Administrators announced plans for the 148,000 square foot, $25.5 million project last week.
"To be proactive, the college believes by adding student housing we'll be able to increase the access for higher education and be able to attract students from outside of the area into the campus community to take advantage of our strong academic programs," Vice President for Academic and Student Affairs Brian Durant said.
With growing demand from students and a spike in popularity of community colleges because of lower cost, administrators say the timing for dorms is right.
Adirondack joins a growing list of local community colleges, including Dutchess County and Fulton-Montgomery -- that have had plans in the works for some time. Schenectady County Community College recently broke ground on its first dorms.
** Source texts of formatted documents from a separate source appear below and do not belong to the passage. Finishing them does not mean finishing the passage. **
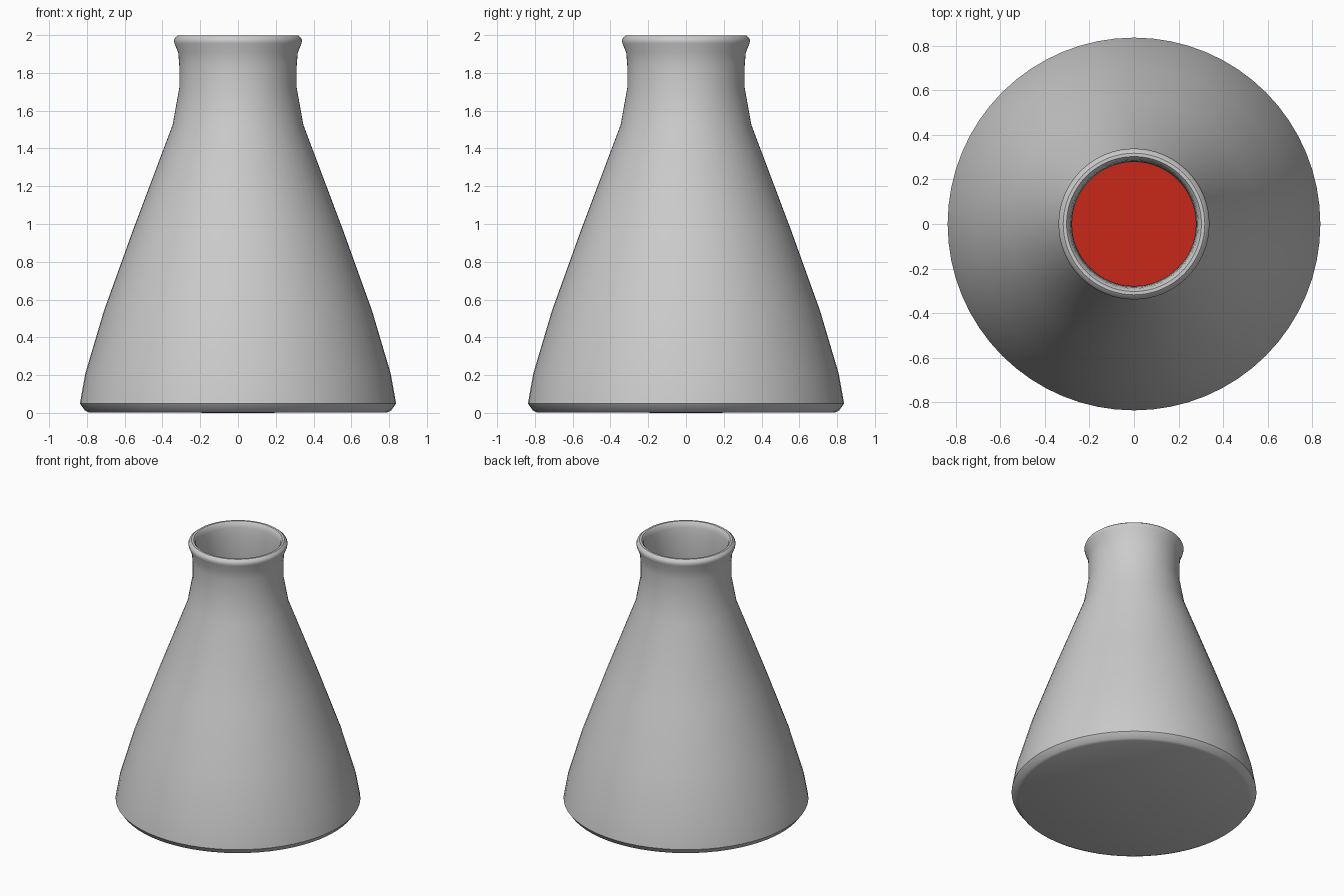
import bpy, bmesh, math

if "Cube" in bpy.data.objects:
    bpy.data.objects.remove(bpy.data.objects["Cube"])

SIDES = 64


def lathe(name, profile):
    """Revolve an (r, z) profile around z; r = 0 ends close on the axis."""
    bm = bmesh.new()
    verts = [bm.verts.new((r, 0, z)) for r, z in profile]
    edges = [bm.edges.new(pair) for pair in zip(verts, verts[1:])]
    bmesh.ops.spin(bm, geom=verts + edges, cent=(0, 0, 0), axis=(0, 0, 1),
                   angle=math.tau, steps=SIDES, use_duplicate=False)
    bmesh.ops.remove_doubles(bm, verts=bm.verts, dist=1e-4)
    bmesh.ops.recalc_face_normals(bm, faces=bm.faces)
    mesh = bpy.data.meshes.new(name)
    bm.to_mesh(mesh)
    bm.free()
    obj = bpy.data.objects.new(name, mesh)
    bpy.context.collection.objects.link(obj)
    bpy.ops.object.select_all(action='DESELECT')
    obj.select_set(True)
    bpy.context.view_layer.objects.active = obj
    bpy.ops.object.shade_smooth_by_angle(angle=math.radians(35))
    return obj


# Glass flask: outer wall, rolled lip, then inner wall back to the floor
outer = [(0, 0), (0.79, 0.003), (0.81, 0.012), (0.837, 0.05), (0.808, 0.21),
         (0.71, 0.54), (0.557, 0.965), (0.346, 1.525), (0.311, 1.72),
         (0.311, 1.84), (0.316, 1.905), (0.336, 1.955), (0.339, 1.972)]
lip = [(0.334, 1.985), (0.318, 1.998), (0.303, 1.998), (0.292, 1.985)]
inner = [(0.286, 1.955), (0.281, 1.90), (0.278, 1.72), (0.313, 1.515),
         (0.525, 0.955), (0.677, 0.53), (0.775, 0.205), (0.80, 0.06),
         (0.78, 0.035), (0, 0.035)]
lathe("flask", outer + lip + inner)

# Red liquid filling the lower part of the flask
liquid = lathe("liquid", [(0, 0.04), (0.775, 0.04), (0.795, 0.06),
                          (0.77, 0.205), (0.672, 0.53), (0.578, 0.80), (0, 0.80)])
red = bpy.data.materials.new("red_liquid")
red.diffuse_color = (0.58, 0.02, 0.01, 1)
red.use_nodes = True
red.node_tree.nodes["Principled BSDF"].inputs["Base Color"].default_value = red.diffuse_color
liquid.data.materials.append(red)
"As community colleges, part of our mission is to be flexible and adaptive to the needs of our community,” said Martha Asselin, SCCC’s Vice President of Student Affairs. “What our community is staying to us is they'd really like to be able to stay right on the residential property."
New York State regulations prevent community colleges from owning and maintaining student housing, so what schools like SUNY Adirondack and Schenectady County Community College have done is setup single member LLCs to finance and manage the dorms.
Many of the local dorm projects, including SCCC's, are being constructed by the United Group, a company that specializes in student housing. Company reps say it's impossible to ignore the new trend at community colleges.
"We've actually done student housing at four community colleges, this being our fourth,” United Group Social Media Director Joe Uccellini said. “We're finding that students who go to community college do want the college life, it's just that it cost them more money to go to those schools."
Given the economic climate and ultra-competitive job market, school administrators agree the trend isn't one that's likely to go away.
"Open access to higher education, which is what our community colleges offer to people, is something that a lot of students need,” Durant said. “It's affordable, it's accessible and student housing would allow them to have a full college experience just like the traditional colleges and universities have had for years."
SUNY Adirondack is expected to break ground in April and have the project complete in time for the Fall 2013 semester.